- ROAR Magazine
- February 4, 2018
The Mexican government has dropped the 20-year-old charges against EZLN spokesperson Subcomandante Galeano, formerly known as Marcos.
On February 24, a Mexican federal court ruled that charges brought against Subcomandante Marcos — or Galeano as he is now known — in 1995 have now expired. At the height of the Zapatista uprising that started on January 1, 1994, Marcos was charged with terrorism, rebellion, the illegal use of firearms and other crimes. Because more than half the possible prison term for the most serious charge has since passed, those charges are now invalid.
Now that Subcomandante Galeano is no longer a wanted man, in theory he could take off his mask, walk out of the jungle and take up a public role advocating the Zapatista cause. However, this is unlikely because the mask has not only served to conceal the Subcomandante’s identity, it has also played another, possibly even more important role; it has created the possibility for anyone anywhere to become a Marcos, a Galeano, a Zapatista, a rebel and a revolutionary.
Ironically, the mask was originally intended to conceal the messenger and to highlight the message, but it didn’t entirely work out that way, as Leonidas Oikonomakis explained in his article for ROAR on the occasion of the “death” of Subcomandante Marcos and the birth of Subcomandante Galeano:
When the EZLN took five municipalities in Chiapas on January 1, 1994, the world came to know the mysterious masked Subcomandante Insurgente Marcos as its spokesperson. That, however, had not been the plan. The EZLN did not intend the world to see a mestizo, a Mexican of mixed blood, at the head of an indigenous army. For that, an indigenous Zapatista had been selected to be spokesperson. Unfortunately, he died shortly after the attack and Marcos took over the role of spokesperson, with huge success.
Seeing the fascination of the Mexican and international media with the mysterious persona of Marcos, the EZLN decided to take advantage and “use” this allure in order to attract more and more attention and stay in the spotlight.
The strategy was not without its costs, however. The catapulting forward of Marcos actually produced a boomerang effect: the movement became personalized in the persona of Marcos, and the biggest achievement of Zapatismo as such — the autonomous, leaderless communities — remained in the shadow.
The EZLN realized that “the movement became Marcos” and “Marcos became the movement,” and they have long been trying to find a way to tackle that — to the extent that they even deliberately fueled rumors of Marcos’ serious illness that circulated for the past few years. In one of the last communiqués about a future Zapatista event (which has now been suspended because of the murder of Galeano) Subcomandante Moisés wrote that Subcomandante Marcos would also be there “if his health permitted.”
And on May 25, 2014, there he was, on his horse, to bid his farewell to Marcos himself.

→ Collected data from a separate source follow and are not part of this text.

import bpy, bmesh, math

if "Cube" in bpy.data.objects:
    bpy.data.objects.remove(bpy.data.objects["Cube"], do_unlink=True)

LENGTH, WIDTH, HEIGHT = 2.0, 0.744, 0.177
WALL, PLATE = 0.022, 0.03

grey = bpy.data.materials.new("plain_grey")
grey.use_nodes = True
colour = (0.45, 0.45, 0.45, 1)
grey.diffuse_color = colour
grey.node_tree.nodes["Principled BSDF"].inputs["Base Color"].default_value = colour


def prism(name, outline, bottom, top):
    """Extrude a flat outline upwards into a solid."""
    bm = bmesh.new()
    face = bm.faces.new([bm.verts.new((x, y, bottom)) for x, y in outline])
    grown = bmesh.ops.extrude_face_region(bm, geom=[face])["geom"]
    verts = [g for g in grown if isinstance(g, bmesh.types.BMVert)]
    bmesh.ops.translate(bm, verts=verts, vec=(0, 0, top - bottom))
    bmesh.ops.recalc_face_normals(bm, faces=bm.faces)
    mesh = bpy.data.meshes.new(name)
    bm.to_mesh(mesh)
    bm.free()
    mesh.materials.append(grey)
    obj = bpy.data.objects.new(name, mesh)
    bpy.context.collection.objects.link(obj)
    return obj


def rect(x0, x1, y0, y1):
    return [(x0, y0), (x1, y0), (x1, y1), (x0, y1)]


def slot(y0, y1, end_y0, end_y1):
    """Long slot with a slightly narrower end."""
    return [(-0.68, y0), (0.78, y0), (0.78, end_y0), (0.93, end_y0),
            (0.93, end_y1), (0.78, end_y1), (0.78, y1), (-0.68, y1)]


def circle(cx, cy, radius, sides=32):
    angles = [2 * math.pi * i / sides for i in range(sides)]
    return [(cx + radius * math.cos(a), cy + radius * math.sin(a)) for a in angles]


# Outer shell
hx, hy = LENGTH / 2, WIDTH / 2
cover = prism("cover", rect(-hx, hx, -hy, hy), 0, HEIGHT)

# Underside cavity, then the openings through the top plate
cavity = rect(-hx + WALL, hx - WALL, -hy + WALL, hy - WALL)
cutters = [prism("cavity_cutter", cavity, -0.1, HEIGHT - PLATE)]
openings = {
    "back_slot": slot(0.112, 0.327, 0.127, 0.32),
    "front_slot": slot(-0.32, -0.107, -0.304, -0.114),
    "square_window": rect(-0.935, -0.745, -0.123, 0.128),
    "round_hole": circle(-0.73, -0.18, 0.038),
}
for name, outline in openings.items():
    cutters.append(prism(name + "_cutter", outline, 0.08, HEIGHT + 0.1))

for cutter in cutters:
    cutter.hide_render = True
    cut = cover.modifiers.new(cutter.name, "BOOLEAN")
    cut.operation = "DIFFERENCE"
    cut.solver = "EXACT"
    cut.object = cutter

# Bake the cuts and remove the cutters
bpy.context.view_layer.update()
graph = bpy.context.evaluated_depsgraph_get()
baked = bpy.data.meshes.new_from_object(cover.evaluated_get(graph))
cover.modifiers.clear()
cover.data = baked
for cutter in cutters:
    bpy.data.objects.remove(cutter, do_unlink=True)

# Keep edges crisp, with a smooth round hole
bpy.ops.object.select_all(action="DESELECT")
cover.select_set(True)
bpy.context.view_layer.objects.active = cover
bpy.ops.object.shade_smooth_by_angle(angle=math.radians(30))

“It is our belief and our practice that in order to rebel and struggle, we need neither leaders, nor caudillos, nor messiahs, nor saviors. To struggle, we only need a little bit of disgrace, a good amount of dignity and a lot of organization. The rest is either useful for the collective or it isn’t,” reads the last communiqué.

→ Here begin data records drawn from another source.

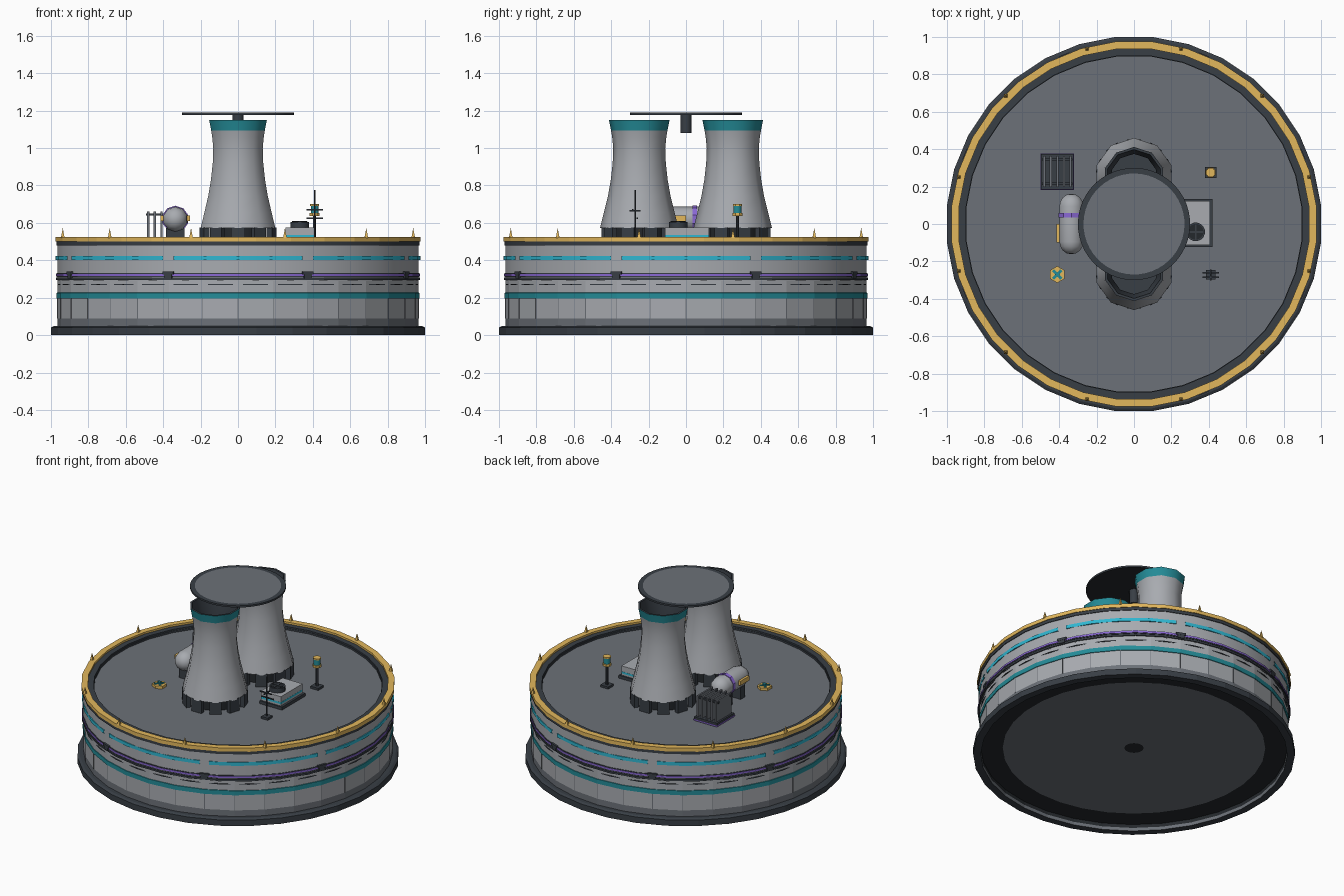
import bpy, bmesh, math
from mathutils import Matrix

cube = bpy.data.objects.get("Cube")
if cube:
    bpy.data.objects.remove(cube, do_unlink=True)


def material(name, hexcode):
    rgb = [int(hexcode[i:i + 2], 16) / 255 for i in (0, 2, 4)]
    col = [c / 12.92 if c < 0.04 else ((c + 0.055) / 1.055) ** 2.4 for c in rgb] + [1]
    m = bpy.data.materials.new(name)
    m.use_nodes = True
    m.diffuse_color = col
    m.node_tree.nodes["Principled BSDF"].inputs["Base Color"].default_value = col
    return m


LIGHT = material("light grey", "a8abb0")
MID = material("deck grey", "6c7178")
DARK = material("dark slate", "383e45")
BLACK = material("near black", "24282c")
GOLD = material("gold", "e2b75c")
TEAL = material("teal", "248c98")
CYAN = material("cyan", "30b6d0")
PURPLE = material("purple", "8a68d4")

SIDES = 32
HALF = math.pi / SIDES
DECK = 0.49


def finish(bm, name, mats, smooth=None):
    bmesh.ops.recalc_face_normals(bm, faces=bm.faces)
    me = bpy.data.meshes.new(name)
    for f in bm.faces:
        f.smooth = smooth is not None
    bm.to_mesh(me)
    bm.free()
    for m in mats:
        me.materials.append(m)
    if smooth is not None:
        me.set_sharp_from_angle(angle=math.radians(smooth))
    ob = bpy.data.objects.new(name, me)
    bpy.context.collection.objects.link(ob)
    return ob


def lathe(name, profile, mats, n=SIDES, start=HALF, sweep=math.tau, loop=False,
          smooth=None, place=Matrix()):
    """Revolve (radius, height) points; mats holds one material, or one per band."""
    bm = bmesh.new()
    full = sweep == math.tau
    steps = n if full else n + 1
    rings = []
    for r, z in profile:
        if r == 0:
            rings.append([bm.verts.new((0, 0, z))] * steps)
        else:
            angles = [start + sweep * i / n for i in range(steps)]
            rings.append([bm.verts.new((r * math.cos(a), r * math.sin(a), z)) for a in angles])
    slots = list(dict.fromkeys(mats))
    for b in range(len(rings) if loop else len(rings) - 1):
        lo, hi = rings[b], rings[(b + 1) % len(rings)]
        for i in range(n):
            j = (i + 1) % steps
            f = bm.faces.new(dict.fromkeys((lo[i], lo[j], hi[j], hi[i])))
            f.material_index = slots.index(mats[min(b, len(mats) - 1)])
    bm.transform(place)
    return finish(bm, name, slots, smooth)


def band(name, r0, r1, z0, z1, mat, **kw):
    return lathe(name, [(r0, z0), (r1, z0), (r1, z1), (r0, z1)], [mat], loop=True, **kw)


def post(name, x, y, z0, z1, r, mat, n=12, top=None):
    top = r if top is None else top
    pts = [(0, z0), (r, z0), (top, z1)] + ([(0, z1)] if top else [])
    return lathe(name, pts, [mat], n=n, start=math.pi / n, smooth=40,
                 place=Matrix.Translation((x, y, 0)))


def box(name, centre, size, mat, turn=0):
    bm = bmesh.new()
    bmesh.ops.create_cube(bm, size=1, matrix=Matrix.Translation(centre)
                          @ Matrix.Rotation(turn, 4, 'Z') @ Matrix.Diagonal((*size, 1)))
    return finish(bm, name, [mat])


def radial_box(name, r, angle, z, size, mat, y=0):
    at = (r * math.cos(angle), y + r * math.sin(angle), z)
    return box(name, at, size, mat, angle)


# Foundation ring with its recessed underside
lathe("foundation", [(0, 0.046), (0.06, 0.046), (0.82, 0.046), (0.957, 0.046), (0.957, 0.022),
                     (0.957, 0), (1.005, 0), (1.005, 0.04), (0.99, 0.048), (0.9, 0.048)],
      [BLACK, MID, BLACK, BLACK, MID, DARK])

# Lower wall with panel seams and a painted band
lathe("lower_wall", [(0.966, 0.045), (0.966, 0.09), (0.966, 0.195), (0.97, 0.196),
                     (0.97, 0.226), (0.966, 0.227), (0.966, 0.295)],
      [MID, LIGHT, TEAL, TEAL, TEAL, LIGHT], start=0)
for k in range(SIDES):
    radial_box("panel_seam", 0.965, 2 * HALF * k, 0.142, (0.005, 0.004, 0.105), MID)
band("dashed_seam", 0.95, 0.968, 0.267, 0.272, DARK)

# Upper wall and trims
lathe("upper_wall", [(0.971, 0.29), (0.971, 0.485)], [LIGHT], smooth=30)
band("lower_belt", 0.96, 0.978, 0.295, 0.307, DARK, smooth=30)
band("belt_backing", 0.96, 0.975, 0.311, 0.333, DARK, smooth=30)
band("purple_belt", 0.96, 0.978, 0.317, 0.328, PURPLE, smooth=30)
band("upper_belt", 0.9, 0.976, 0.48, 0.502, DARK, smooth=30)
for k in range(8):
    a = math.tau * (k + 0.5) / 8
    radial_box("belt_bracket", 0.967, a, 0.331, (0.026, 0.062, 0.016), DARK)
    radial_box("bracket_foot", 0.966, a, 0.313, (0.026, 0.044, 0.022), DARK)
    band("glow_strip", 0.965, 0.975, 0.401, 0.424, CYAN, n=4, start=a + 0.03,
         sweep=math.tau / 8 - 0.06, smooth=30)

# Roof deck, curb and gold rim with spikes
lathe("roof_deck", [(0, DECK), (0.92, DECK)], [MID])
band("roof_curb", 0.903, 0.945, 0.48, 0.512, DARK)
band("gold_rim", 0.94, 0.98, 0.5, 0.525, GOLD)
for k in range(12):
    a = math.tau * (k + 0.5) / 12
    post("rim_spike", 0.97 * math.cos(a), 0.97 * math.sin(a), 0.52, 0.572, 0.014, GOLD, 4, 0)

# Ten-sided cooling towers standing on short legs
outer = [(0, 0.572), (0.21, 0.572), (0.189, 0.655), (0.167, 0.745), (0.152, 0.83),
         (0.142, 0.92), (0.139, 1.0), (0.145, 1.06), (0.151, 1.095), (0.162, 1.15)]
inner = [(0.148, 1.15), (0.125, 1.0), (0.13, 0.85), (0.145, 0.7), (0, 0.7)]
for y in (-0.25, 0.25):
    lathe("cooling_tower", outer + inner, [LIGHT] * 8 + [TEAL] + [DARK] * 5, n=10,
          start=math.pi / 2, smooth=50, place=Matrix.Translation((0, y, 0)))
    post("tower_core", 0, y, DECK, 0.575, 0.15, BLACK, 10)
    for k in range(10):
        radial_box("tower_leg", 0.188, math.pi / 2 + math.tau * k / 10, 0.533,
                   (0.03, 0.075, 0.086), DARK, y=y)

# Landing disc above the towers
lathe("landing_disc", [(0, 1.178), (0.3, 1.178), (0.3, 1.19), (0.27, 1.19), (0, 1.19)],
      [BLACK, DARK, DARK, MID], n=48, smooth=30)
post("disc_hub", 0, 0, 1.08, 1.18, 0.03, DARK)

# Storage tank lying along y
lie = Matrix.Translation((-0.335, 0, 0.62)) @ Matrix.Rotation(-math.pi / 2, 4, 'X')
R = 0.067
caps = [(R * math.cos(t), 0.095 + R * math.sin(t)) for t in (0, 0.4, 0.8, 1.2)] + [(0, 0.161)]
lathe("tank", [(r, -z) for r, z in reversed(caps)] + caps, [LIGHT], n=10, start=math.pi / 2,
      smooth=50, place=lie)
band("tank_stripe", 0.06, 0.072, 0.035, 0.06, PURPLE, n=10, start=math.pi / 2, place=lie)
for y in (-0.07, 0.07):
    box("tank_saddle", (-0.335, y, 0.53), (0.1, 0.05, 0.085), DARK)
for side in (-1, 1):
    box("tank_plate", (-0.335 + side * 0.071, -0.05, 0.625), (0.016, 0.1, 0.03), GOLD)

# Radiator: fins on a trimmed tray
box("radiator_tray", (-0.41, 0.28, 0.503), (0.175, 0.19, 0.026), DARK)
box("radiator_trim", (-0.41, 0.28, 0.497), (0.18, 0.195, 0.008), PURPLE)
for k in range(5):
    box("radiator_fin", (-0.48 + 0.035 * k, 0.28, 0.585), (0.011, 0.165, 0.15), MID)
for y in (0.215, 0.345):
    box("radiator_bar", (-0.41, y, 0.645), (0.165, 0.012, 0.012), DARK)

# Ventilation unit with fan
box("vent_base", (0.335, 0.005, 0.5), (0.172, 0.255, 0.022), DARK)
box("vent_unit", (0.33, 0.005, 0.54), (0.152, 0.235, 0.07), LIGHT)
box("vent_stripe", (0.33, 0.005, 0.53), (0.154, 0.237, 0.013), CYAN)
post("fan_housing", 0.33, -0.042, 0.575, 0.606, 0.05, DARK, 16)
post("fan_disc", 0.33, -0.042, 0.604, 0.608, 0.042, BLACK, 16)
for turn in (0, math.pi / 2):
    box("fan_blade", (0.33, -0.042, 0.608), (0.08, 0.01, 0.006), DARK, turn)

# Beacon
box("beacon_foot", (0.41, 0.275, 0.497), (0.06, 0.06, 0.016), DARK)
post("beacon_pole", 0.41, 0.275, DECK, 0.64, 0.009, DARK, 8)
post("beacon_tray", 0.41, 0.275, 0.637, 0.652, 0.029, GOLD, 8)
post("beacon_lamp", 0.41, 0.275, 0.652, 0.69, 0.022, TEAL, 10)
post("beacon_cap", 0.41, 0.275, 0.69, 0.7, 0.026, GOLD, 8)

# Antenna mast
box("mast_foot", (0.41, -0.272, 0.497), (0.05, 0.05, 0.016), DARK)
post("mast", 0.41, -0.272, DECK, 0.775, 0.005, DARK, 8)
for y, z in ((-0.26, 0.625), (-0.284, 0.67)):
    box("mast_arm", (0.41, y, z), (0.09, 0.008, 0.007), DARK)
box("mast_crossbar", (0.41, -0.272, 0.665), (0.008, 0.06, 0.007), DARK)

# Roof valve
post("valve_plate", -0.41, -0.27, DECK, 0.508, 0.045, GOLD, 6)
for turn in (math.pi / 4, -math.pi / 4):
    box("valve_cross", (-0.41, -0.27, 0.51), (0.065, 0.014, 0.008), TEAL, turn)
post("valve_hub", -0.41, -0.27, 0.508, 0.522, 0.012, TEAL, 8)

And that appears to be the real reason why Subcomandante Insurgente Marcos chose to cease to exist. Because now, in Chiapas, there are people who have learned how to govern themselves in an autonomous, horizontal way. There are children who have studied in autonomous schools, patients who have been treated in autonomous clinics, women who are no longer considered inferior to men.

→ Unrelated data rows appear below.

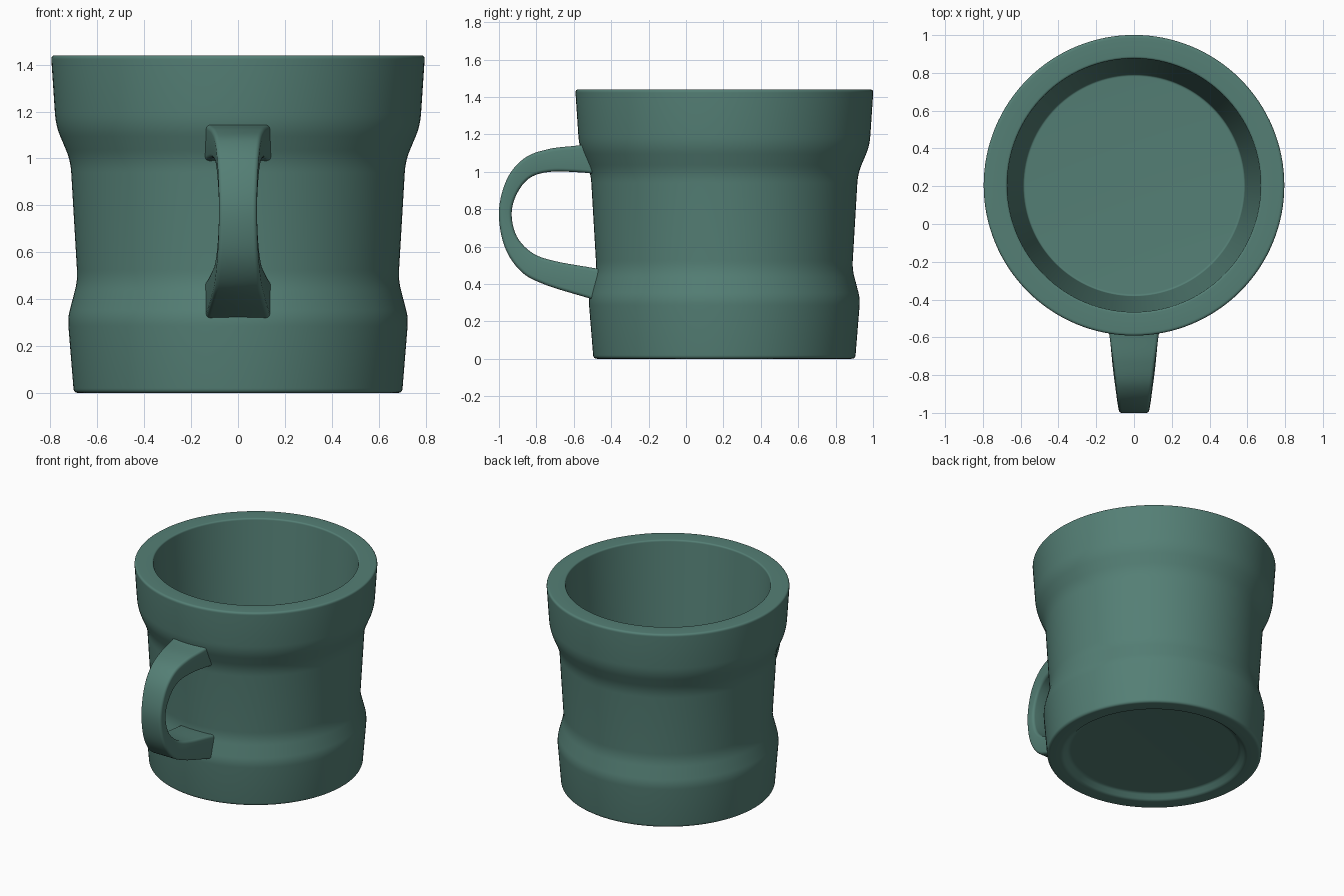
import bpy, bmesh, math
from mathutils import Vector

if "Cube" in bpy.data.objects:
    bpy.data.objects.remove(bpy.data.objects["Cube"])

CENTRE_Y = 0.205
SEGMENTS = 128

glaze = bpy.data.materials.new("green_glaze")
glaze.diffuse_color = (0.089, 0.212, 0.178, 1)
glaze.use_nodes = True
glaze.node_tree.nodes["Principled BSDF"].inputs["Base Color"].default_value = glaze.diffuse_color


def finish(name, bm):
    bmesh.ops.recalc_face_normals(bm, faces=bm.faces)
    mesh = bpy.data.meshes.new(name)
    bm.to_mesh(mesh)
    bm.free()
    mesh.materials.append(glaze)
    ob = bpy.data.objects.new(name, mesh)
    bpy.context.collection.objects.link(ob)
    bpy.ops.object.select_all(action='DESELECT')
    ob.select_set(True)
    bpy.context.view_layer.objects.active = ob
    bpy.ops.object.shade_smooth_by_angle(angle=math.radians(35))
    return ob


def rounded(profile, steps=6):
    """Round each (r, z, cut) corner with a short quadratic curve."""
    out = []
    for i, (r, z, cut) in enumerate(profile):
        p = Vector((r, z))
        if cut == 0:
            out.append(p)
            continue
        a = Vector(profile[i - 1][:2])
        b = Vector(profile[i + 1][:2])
        a = p + (a - p).normalized() * cut
        b = p + (b - p).normalized() * cut
        for k in range(steps + 1):
            t = k / steps
            out.append(a * (1 - t) ** 2 + p * 2 * t * (1 - t) + b * t * t)
    return out


# Mug body: one lathed profile from the underside recess to the inner floor
profile = [
    (0, 0.04, 0), (0.56, 0.04, 0.015), (0.60, 0.0, 0.015), (0.70, 0.0, 0.02),
    (0.726, 0.32, 0.035), (0.684, 0.48, 0.045), (0.714, 0.99, 0.05),
    (0.777, 1.14, 0.05), (0.797, 1.44, 0.018), (0.672, 1.44, 0.012),
    (0.587, 0.14, 0.012), (0, 0.14, 0)]
bm = bmesh.new()
verts = [bm.verts.new((p.x, 0, p.y)) for p in rounded(profile)]
edges = [bm.edges.new(pair) for pair in zip(verts, verts[1:])]
bmesh.ops.spin(bm, geom=verts + edges, cent=(0, 0, 0), axis=(0, 0, 1),
               angle=2 * math.pi, steps=SEGMENTS)
bmesh.ops.remove_doubles(bm, verts=bm.verts, dist=0.0005)
bmesh.ops.translate(bm, verts=bm.verts, vec=(0, CENTRE_Y, 0))
finish("mug_body", bm)

# Handle: stations of outer y, z, inner y, z, half width
stations = [
    (-0.49, 1.155, -0.47, 0.985, 0.145), (-0.58, 1.14, -0.56, 0.996, 0.132),
    (-0.73, 1.122, -0.72, 1.000, 0.112), (-0.86, 1.075, -0.83, 0.970, 0.096),
    (-0.955, 0.965, -0.90, 0.890, 0.086), (-1.0, 0.79, -0.932, 0.78, 0.081),
    (-0.97, 0.60, -0.905, 0.655, 0.086), (-0.88, 0.465, -0.82, 0.565, 0.098),
    (-0.75, 0.395, -0.70, 0.522, 0.114), (-0.54, 0.33, -0.51, 0.488, 0.133),
    (-0.44, 0.30, -0.44, 0.475, 0.142)]


def smooth_path(rows, steps=8):
    """Catmull-Rom interpolation of every column."""
    ext = [rows[0]] + rows + [rows[-1]]
    out = []
    for a, b, c, d in zip(ext, ext[1:], ext[2:], ext[3:]):
        for k in range(steps):
            t = k / steps
            out.append([0.5 * (2 * q + (r - p) * t + (2 * p - 5 * q + 4 * r - s) * t * t
                               + (3 * q - p - 3 * r + s) * t ** 3)
                        for p, q, r, s in zip(a, b, c, d)])
    return out + [list(rows[-1])]


bm = bmesh.new()
rings = []
for oy, oz, iy, iz, w in smooth_path(stations):
    outer, inner = Vector((0, oy, oz)), Vector((0, iy, iz))
    mid, half = (outer + inner) / 2, (outer - inner).length / 2
    up = (outer - inner).normalized()
    rad = 0.018
    ring = []
    for q, (sx, su) in enumerate([(1, 1), (-1, 1), (-1, -1), (1, -1)]):
        for k in range(5):
            ang = math.radians(90 * q + 22.5 * k)
            x = sx * (w - rad) + rad * math.cos(ang)
            u = su * (half - rad) + rad * math.sin(ang)
            ring.append(bm.verts.new(mid + up * u + Vector((x, 0, 0))))
    rings.append(ring)
for a, b in zip(rings, rings[1:]):
    for i in range(len(a)):
        j = (i + 1) % len(a)
        bm.faces.new((a[i], a[j], b[j], b[i]))
bm.faces.new(rings[0])
bm.faces.new(rings[-1])
finish("mug_handle", bm)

Here is the English translation of Subcomandante Marcos’ last public statement: “We think it is necessary for one of us to die so that Galeano lives.”
Rebellion does not belong exclusively to the Zapatistas. It belongs to humanity. It is something to be celebrated. Everywhere, everyday, all the time.
The construction of a new world is much more than an academic exercise.
Democracy is forged from below, and peasants have been at the heart of many revolutions, emerging on decisive moments to define the course of history.
Behind the EZLN lies a complex web of political and cultural visions extending far beyond indigenous resistance and speaking to universal emancipation.
Source URL — https://roarmag.org/2016/02/25/subcommandante-marcos-no-longer-a-wanted-man/